It is far easier to dismiss procrastination as a product of laziness, of which I have aplenty. It has also been very convenient because my idea of ambition is not typical. Settling for what seems like less, and then being lazy for it is a really good excuse to get out of doing what it takes. But I had never stopped to think that perhaps procrastination is sometimes my defence against discomfort and uncertainty, as this post suggests.

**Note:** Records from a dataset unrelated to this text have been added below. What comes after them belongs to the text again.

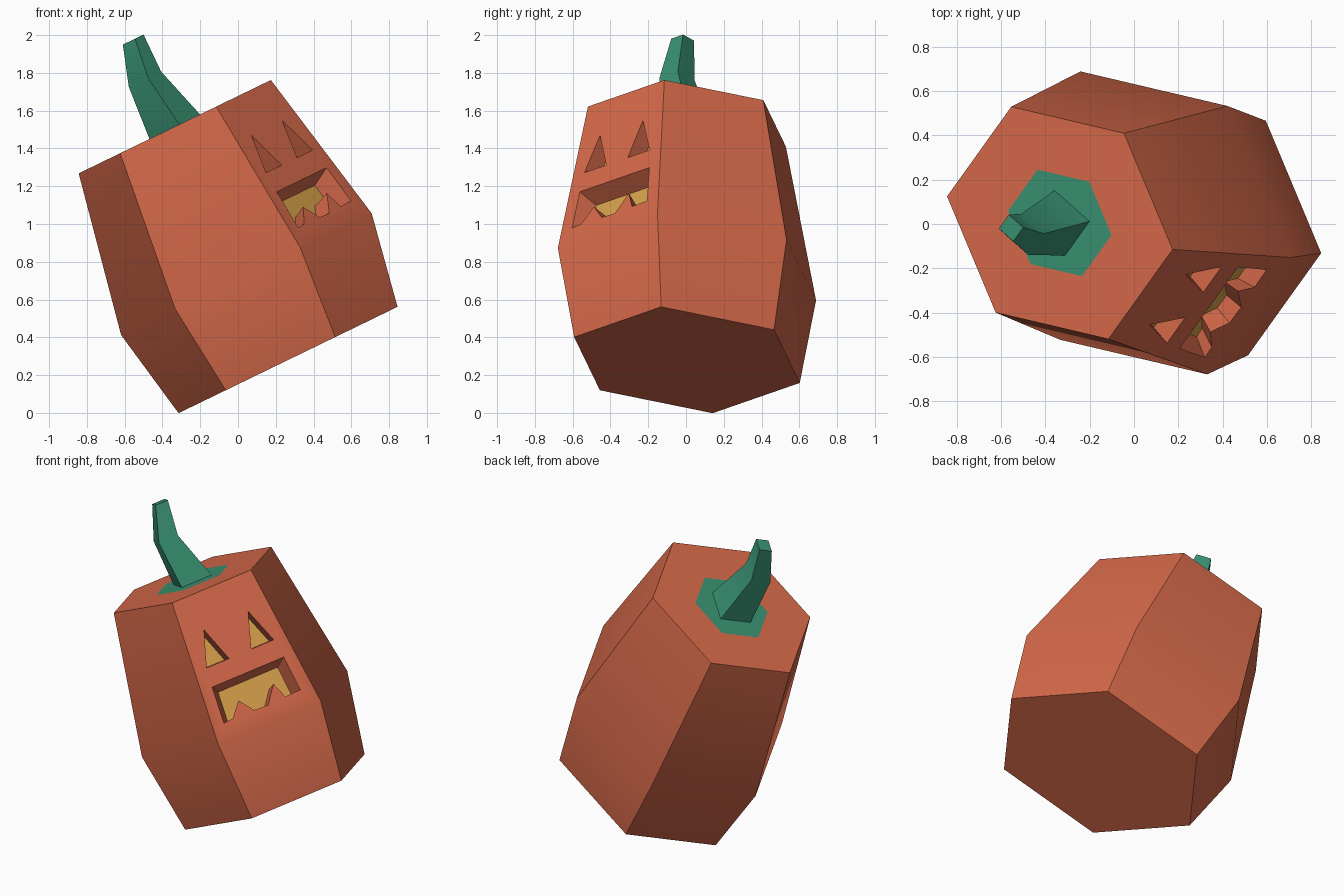
import bpy, bmesh, math
from mathutils import Matrix, Vector

if "Cube" in bpy.data.objects:
    bpy.data.objects.remove(bpy.data.objects["Cube"])

# Whole model is built upright in a local frame, then leaned and turned
LEAN = (Matrix.Translation((0.265, 0.005, 0.28))
        @ Matrix.Rotation(math.radians(-25.9), 4, 'Y')
        @ Matrix.Rotation(math.radians(51.5), 4, 'Z'))


def material(name, rgb):
    m = bpy.data.materials.new(name)
    m.diffuse_color = (*rgb, 1)
    m.use_nodes = True
    m.node_tree.nodes["Principled BSDF"].inputs["Base Color"].default_value = m.diffuse_color
    return m


ORANGE = material("orange skin", (0.66, 0.140, 0.067))
YELLOW = material("yellow glow", (0.665, 0.35, 0.069))
GREEN = material("green stem", (0.04, 0.28, 0.165))


def loft(bm, rings, end_material=0):
    """Bridge equal-length rings of points and cap both ends."""
    vs = [[bm.verts.new(p) for p in r] for r in rings]
    n = len(vs[0])
    for a, b in zip(vs, vs[1:]):
        for i in range(n):
            bm.faces.new((a[i], a[(i + 1) % n], b[(i + 1) % n], b[i]))
    bm.faces.new(vs[0][::-1])
    bm.faces.new(vs[-1]).material_index = end_material


def make_object(name, bm, mats):
    bmesh.ops.recalc_face_normals(bm, faces=bm.faces)
    bm.transform(LEAN)
    me = bpy.data.meshes.new(name)
    bm.to_mesh(me)
    bm.free()
    for m in mats:
        me.materials.append(m)
    ob = bpy.data.objects.new(name, me)
    bpy.context.collection.objects.link(ob)
    return ob


def smooth(ob):
    bpy.ops.object.select_all(action='DESELECT')
    ob.select_set(True)
    bpy.context.view_layer.objects.active = ob
    bpy.ops.object.shade_smooth_by_angle(angle=math.radians(30))


# Pumpkin body: stretched hexagon rings, green patch inset in the top
def hexagon(r, z):
    return [(r * math.cos(k * math.pi / 3), r * 1.155 * math.sin(k * math.pi / 3), z)
            for k in range(6)]


bm = bmesh.new()
loft(bm, [hexagon(0.589, 0), hexagon(0.674, 0.505), hexagon(0.517, 1.373),
          hexagon(0.237, 1.373)], end_material=2)
body = make_object("pumpkin_body", bm, [ORANGE, YELLOW, GREEN])


# Carved pockets: outlines on the upper front face, tapering inwards
def on_face(x, z):
    return Vector((x, -0.674 + 0.181 * (z - 0.505), z))


def pocket(bm, outline, scale, drop, depth=0.1):
    cx = sum(p[0] for p in outline) / len(outline)
    cz = (min(p[1] for p in outline) + max(p[1] for p in outline)) / 2
    inward = Vector((0, 0.984, -0.178)) * depth
    face = [on_face(*p) for p in outline]
    inner = [on_face(cx + (x - cx) * scale, cz + (z - cz) * scale - drop) + inward
             for x, z in outline]
    outer = [f + (f - i) * 0.4 for f, i in zip(face, inner)]
    loft(bm, [outer, inner], end_material=1)


bm = bmesh.new()
for s in (-1, 1):
    pocket(bm, [(s * 0.145, 1.155), (s * 0.22, 0.943), (s * 0.073, 0.943)], 0.85, 0.01)
mouth = [(-0.235, 0.827), (-0.255, 0.605), (-0.195, 0.61), (-0.12, 0.695),
         (-0.055, 0.607), (0.035, 0.603), (0.114, 0.705), (0.15, 0.61),
         (0.25, 0.612), (0.235, 0.827)]
pocket(bm, mouth, 0.83, 0.02)
cutter = make_object("face_cutter", bm, [ORANGE, YELLOW, GREEN])
cutter.hide_render = True

cut = body.modifiers.new("carving", 'BOOLEAN')
cut.operation = 'DIFFERENCE'
cut.solver = 'EXACT'
cut.object = cutter
bpy.context.view_layer.objects.active = body
bpy.ops.object.modifier_apply(modifier=cut.name)
bpy.data.objects.remove(cutter)
smooth(body)

# Bent four-sided stem: centre x, y, height and half sizes per ring
bm = bmesh.new()
loft(bm, [[(x + a * hx, y + b * hy, z) for a, b in ((-1, -1), (1, -1), (1, 1), (-1, 1))]
          for x, y, z, hx, hy in ((0, 0, 1.373, 0.098, 0.112),
                                  (-0.061, -0.007, 1.667, 0.062, 0.072),
                                  (-0.016, -0.017, 1.884, 0.040, 0.046))])
smooth(make_object("stem", bm, [GREEN]))
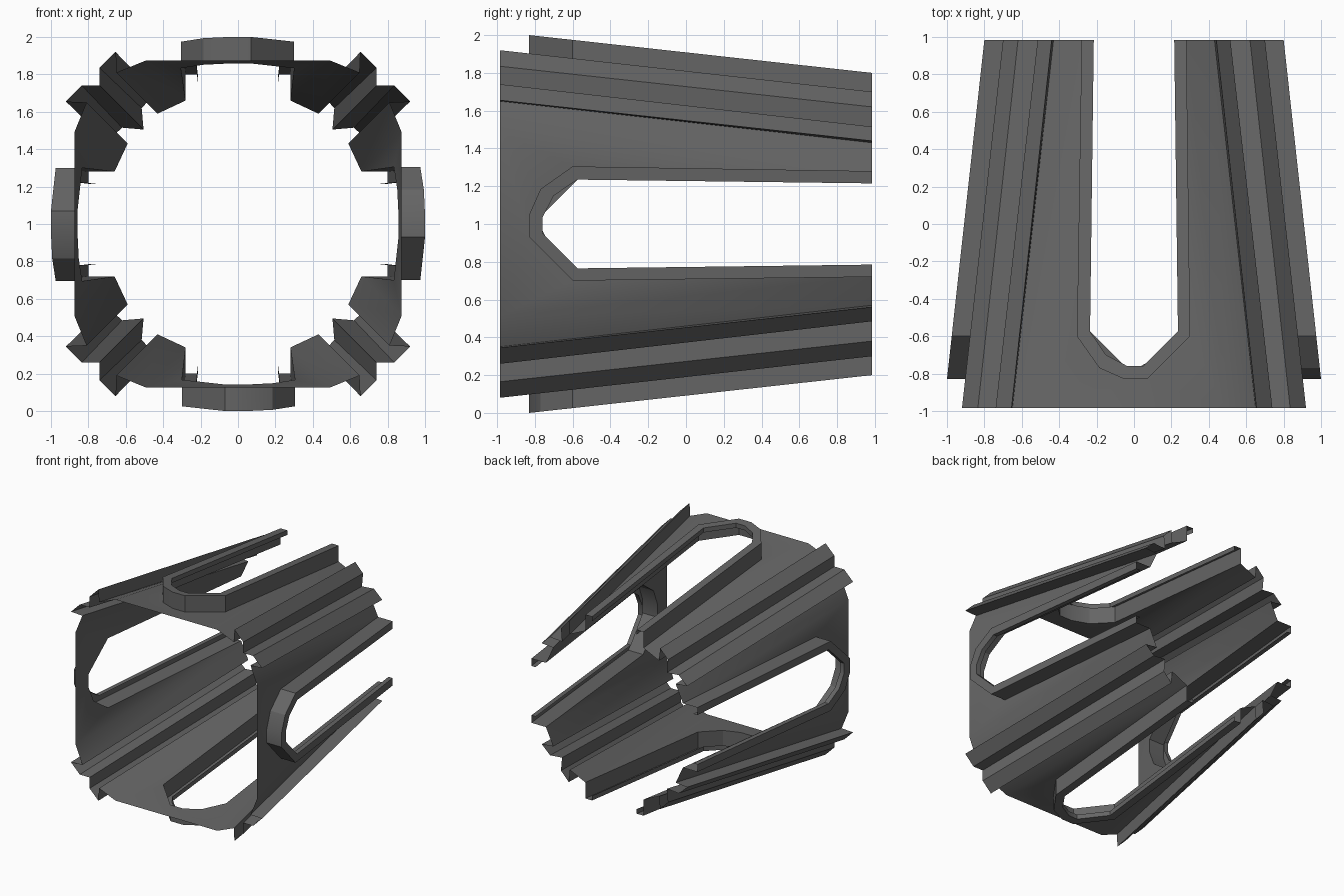
import bpy, bmesh, math
from mathutils import Vector

if "Cube" in bpy.data.objects:
    bpy.data.objects.remove(bpy.data.objects["Cube"])

Y0, Y1 = -0.985, 0.985          # front and back ends

grey = bpy.data.materials.new("dark_grey")
grey.diffuse_color = (0.13, 0.13, 0.13, 1)
grey.use_nodes = True
grey.node_tree.nodes["Principled BSDF"].inputs["Base Color"].default_value = grey.diffuse_color


def place(u, v, y, k):
    """Side coordinates (u across, v outward, y along) to world, for side k of 4."""
    c, s = [(1, 0), (0, 1), (-1, 0), (0, -1)][k]
    return Vector((u * c - v * s, y, 1 + u * s + v * c))


def skin(y):                    # height of the flat panel
    return 0.875 + (0.66 - 0.875) * (y - Y0) / (Y1 - Y0)


def rim(y):                     # height of the slot rim
    return 1.0 - 0.2 * (y + 0.83) / (Y1 + 0.83)


def make(name, faces):
    bm = bmesh.new()
    for f in faces:
        bm.faces.new([bm.verts.new(p) for p in f])
    bmesh.ops.remove_doubles(bm, verts=bm.verts, dist=0.0005)
    bmesh.ops.recalc_face_normals(bm, faces=bm.faces)
    # keep the sheet facing outward
    big = max(bm.faces, key=lambda f: f.calc_area())
    mid = big.calc_center_median() - Vector((0, 0, 1))
    mid.y = 0
    if big.normal.dot(mid) < 0:
        bmesh.ops.reverse_faces(bm, faces=bm.faces)
    me = bpy.data.meshes.new(name)
    bm.to_mesh(me)
    bm.free()
    me.materials.append(grey)
    ob = bpy.data.objects.new(name, me)
    bpy.context.collection.objects.link(ob)
    bpy.ops.object.select_all(action='DESELECT')
    ob.select_set(True)
    bpy.context.view_layer.objects.active = ob
    bpy.ops.object.shade_smooth_by_angle(angle=math.radians(30))
    return ob


# U-shaped slot: outer line on the skin and inner line of the flange
outer = [(0.28, Y1), (0.30, -0.60), (0.07, -0.83), (-0.05, -0.83),
         (-0.185, -0.77), (-0.305, -0.60), (-0.28, Y1)]
inner = [(0.215, Y1), (0.235, -0.575), (0.05, -0.76), (-0.035, -0.76),
         (-0.15, -0.70), (-0.235, -0.575), (-0.215, Y1)]

# Corner section with two ribs and a groove, half of it, mirrored on the diagonal
front = [(0.49, 0.875), (0.65, 0.81), (0.655, 0.92), (0.74, 0.835), (0.74, 0.74)]
back = [(0.28, 0.66), (0.43, 0.59), (0.44, 0.70), (0.515, 0.62), (0.505, 0.505)]


def mirrored(p):
    return p + [(v, u) for u, v in reversed(p[:-1])]


front, back = mirrored(front), mirrored(back)

# Tapered shell: four slotted panels and four ribbed corners
shell = []
for k in range(4):
    outline = [(-0.49, Y0), (0.49, Y0)] + outer
    shell.append([place(u, skin(y), y, k) for u, y in outline])
    for i in range(len(front) - 1):
        shell.append([place(*front[i], Y0, k), place(*front[i + 1], Y0, k),
                      place(*back[i + 1], Y1, k), place(*back[i], Y1, k)])
make("tapered_shell", shell)

# Raised rim round each slot: wall, inward flange, short downturned lip
for k, side in enumerate(("top", "left", "bottom", "right")):
    faces = []
    rings = [[place(u, skin(y), y, k) for u, y in outer],
             [place(u, rim(y), y, k) for u, y in outer],
             [place(u, rim(y), y, k) for u, y in inner],
             [place(u, rim(y) - 0.04, y, k) for u, y in inner]]
    for a, b in zip(rings, rings[1:]):
        for i in range(len(a) - 1):
            faces.append([a[i], a[i + 1], b[i + 1], b[i]])
    make("slot_rim_" + side, faces)
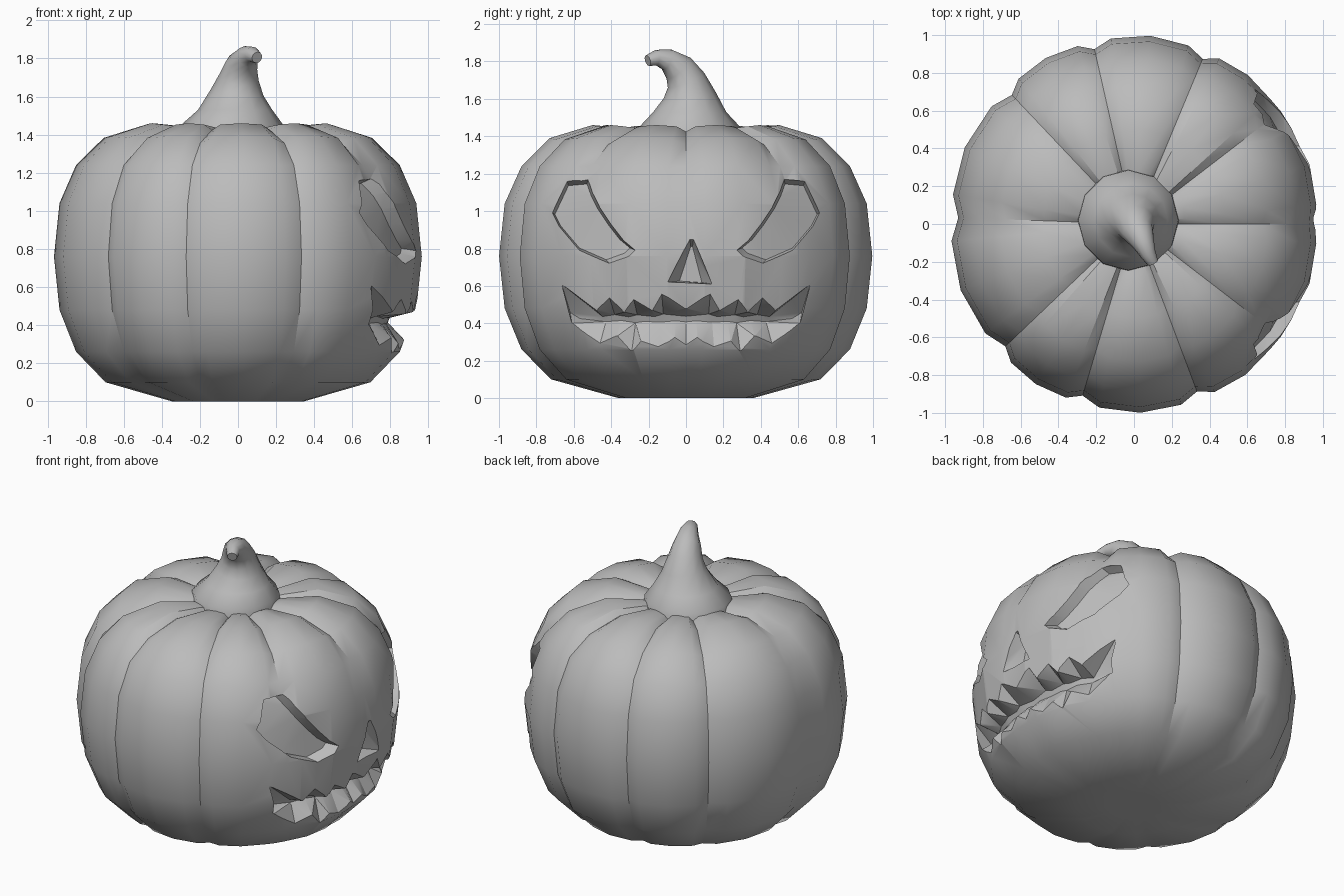
import bpy, bmesh, math
from mathutils import Vector

if "Cube" in bpy.data.objects:
    bpy.data.objects.remove(bpy.data.objects["Cube"], do_unlink=True)

grey = bpy.data.materials.new("plain_grey")
grey.use_nodes = True
grey.diffuse_color = (0.5, 0.5, 0.5, 1)
grey.node_tree.nodes["Principled BSDF"].inputs["Base Color"].default_value = grey.diffuse_color


def make_object(name, bm):
    bmesh.ops.recalc_face_normals(bm, faces=bm.faces)
    mesh = bpy.data.meshes.new(name)
    bm.to_mesh(mesh)
    bm.free()
    mesh.materials.append(grey)
    obj = bpy.data.objects.new(name, mesh)
    bpy.context.collection.objects.link(obj)
    return obj


def skin(bm, rings):
    for a, b in zip(rings, rings[1:]):
        n = len(a)
        for i in range(n):
            bm.faces.new((a[i], a[(i + 1) % n], b[(i + 1) % n], b[i]))


def smooth(obj, degrees):
    bpy.ops.object.select_all(action='DESELECT')
    obj.select_set(True)
    bpy.context.view_layer.objects.active = obj
    bpy.ops.object.shade_smooth_by_angle(angle=math.radians(degrees))


# Ribbed body: uneven lobes between grooves, swept around the profile
grooves = [0, 37, 67, 103, 134, 178, 223, 253, 291, 323, 360]
profile = [(0.15, 0), (0.36, 0), (0.72, 0.1), (0.88, 0.26), (0.97, 0.48), (1, 0.76),
           (0.97, 1.04), (0.88, 1.24), (0.73, 1.39), (0.5, 1.46), (0.28, 1.44), (0.12, 1.4)]
bm = bmesh.new()
rings = []
for r, z in profile:
    ring = []
    for start, end in zip(grooves, grooves[1:]):
        for part, depth in ((0, 1), (0.16, 0.2), (0.5, 0), (0.84, 0.2)):
            angle = math.radians(start + (end - start) * part)
            # The face side is nearly free of grooves below its brow
            if part == 0 and start in (0, 37, 323) and z < 1.2:
                depth = 0.45 if start == 0 else 0.15
            radius = r * (1 - 0.05 * depth)
            drop = 0.035 * depth if z > 1.3 else 0
            ring.append(bm.verts.new((0.98 * radius * math.cos(angle),
                                      radius * math.sin(angle), z - drop)))
    rings.append(ring)
skin(bm, rings)
bm.faces.new(rings[0])
bm.faces.new(rings[-1])
body = make_object("pumpkin_body", bm)
bpy.context.view_layer.update()


def surface_x(y, z):
    hit, point, normal, index = body.ray_cast(Vector((2, y, z)), Vector((-1, 0, 0)))
    return point.x if hit else 0.7


# Tapered cutters, each lofted between two matching chains of (y, z) points
def carve(name, chain_a, chain_b, centre, shrink, depth):
    bm = bmesh.new()
    outline = chain_a + chain_b[::-1]
    layers = [[], [], []]
    for y, z in outline:
        inner_y = centre[0] + (y - centre[0]) * shrink[0]
        inner_z = centre[1] + (z - centre[1]) * shrink[1]
        layers[0].append(bm.verts.new((1.3, y, z)))
        layers[1].append(bm.verts.new((surface_x(y, z) + 0.005, y, z)))
        layers[2].append(bm.verts.new((surface_x(inner_y, inner_z) - depth, inner_y, inner_z)))
    skin(bm, layers)
    for layer in (layers[0], layers[2]):
        for i in range(len(chain_a) - 1):
            j = len(outline) - 1 - i
            bm.faces.new((layer[i], layer[i + 1], layer[j - 1], layer[j]))
    bmesh.ops.triangulate(bm, faces=bm.faces)
    cutter = make_object(name, bm)
    cutter.hide_render = True
    return cutter


def mirrored(half):
    return [(-y, z) for y, z in half[:0:-1]] + half


outer_eye = [(0.635, 1.16), (0.715, 0.99), (0.68, 0.92), (0.57, 0.79), (0.41, 0.72), (0.3, 0.76)]
inner_eye = [(0.525, 1.17), (0.5, 1.1), (0.46, 1.02), (0.4, 0.93), (0.33, 0.84), (0.27, 0.79)]
upper_lip = [(0, 0.48), (0.13, 0.56), (0.18, 0.47), (0.28, 0.53), (0.33, 0.46),
             (0.41, 0.54), (0.48, 0.47), (0.665, 0.61)]
lower_lip = [(0, 0.28), (0.06, 0.32), (0.15, 0.27), (0.24, 0.3), (0.29, 0.25),
             (0.37, 0.33), (0.46, 0.29), (0.61, 0.4)]
cutters = [
    carve("nose_cutter", [(0.02, 0.85), (-0.1, 0.62)], [(0.04, 0.85), (0.14, 0.61)],
          (0.03, 0.65), (0.5, 0.8), 0.09),
    carve("mouth_cutter", mirrored(upper_lip), mirrored(lower_lip),
          (0, 0.43), (0.93, 0.15), 0.12)]
for side in (-1, 1):
    cutters.append(carve("eye_cutter", [(side * y, z) for y, z in outer_eye],
                         [(side * y, z) for y, z in inner_eye],
                         (side * 0.57, 0.92), (0.9, 0.9), 0.07))

bpy.context.view_layer.objects.active = body
for cutter in cutters:
    cut = body.modifiers.new(cutter.name, 'BOOLEAN')
    cut.operation = 'DIFFERENCE'
    cut.solver = 'EXACT'
    cut.object = cutter
    bpy.ops.object.modifier_apply(modifier=cut.name)
for cutter in cutters:
    bpy.data.objects.remove(cutter, do_unlink=True)
smooth(body, 32)

# Flared stem, bending over to a blunt tip
path = [(-0.03, 0.02, 1.38, 0.27), (-0.03, 0.02, 1.455, 0.265), (-0.015, 0.02, 1.53, 0.195),
        (-0.005, 0.02, 1.62, 0.14), (0.005, 0, 1.7, 0.105), (0.02, -0.04, 1.765, 0.085),
        (0.05, -0.1, 1.81, 0.06), (0.075, -0.16, 1.82, 0.042), (0.1, -0.205, 1.805, 0.03)]
bm = bmesh.new()
rings = []
for i, (x, y, z, r) in enumerate(path):
    before, after = path[max(i - 1, 0)], path[min(i + 1, len(path) - 1)]
    along = Vector(after[:3]) - Vector(before[:3])
    if i < 3:
        along = Vector((0, 0, 1))
    turn = Vector((0, 0, 1)).rotation_difference(along)
    ring = []
    for k in range(12):
        a = math.tau * k / 12
        offset = turn @ Vector((r * math.cos(a), r * math.sin(a), 0))
        ring.append(bm.verts.new(Vector((x, y, z)) + offset))
    rings.append(ring)
skin(bm, rings)
bm.faces.new(rings[0])
bm.faces.new(rings[-1])
smooth(make_object("stem", bm), 50)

Just saying that to myself felt like a mini breakthrough. It’s been a year a of inculcating many mindful practices with the purpose of getting better at the small things – keeping good habits, doing more what makes me happy, acknowledging the shit that rises to the surface so often, working through it rather than shoving it under the carpet, and just living everyday life being whole and present. So when I talk about productivity, it’s very rarely about clocking more hours so I can earn more, or filling my time with x more activities or coming out at the end of a stipulated time period with a socially acceptable measure of success. All the navel gazing, mindfulness and efforts to imbibe big and little habits to make my life more joyful revolves around understanding why I stumble, as I do so often. Why I take so long to move on the things I tell myself I want so bad. Why I choose the safety from discomfort so often. It’s true, I realise. Sometimes big tasks — finishing that essay I bravely pitched, delivering the article to the new pub I cracked, picking up the phone to make the call to the intimidating person I have to interview, making time to finish x mundane household jobs, acting on step 1 of moving towards my what-next, planning to get organised as a professional — have daunting possibilities. Somewhere deep down, perhaps even subconsciously, I am afraid of the outcome. I’m afraid of what succeeding might mean. I’m afraid of the hardwork that will follow, I’m scared that step 2 will follow soon after and I will have to be on my way.
So I take comfort in whittling away time, pushing the inevitable to the very last hour. Alongside that, I also fret about wasting time, and about how it is stopping me from reaching my goal. It’s really the most confusing vicious cycle, but I realised today that at the root of it lies my diffidence. I procrastinate when I’m diffident about the outcome of the task I need to do. I’m unsure about the results and what it could mean for me. Thinking about it makes me uncomfortable, and the uncertainty is a scary place. Much nicer being enveloped in a bubble of inaction, with no immediate
The article made me realise that it’s time to try and “get good at discomfort and uncertainty”. Starting now.
But we all know that by now, I mean next week.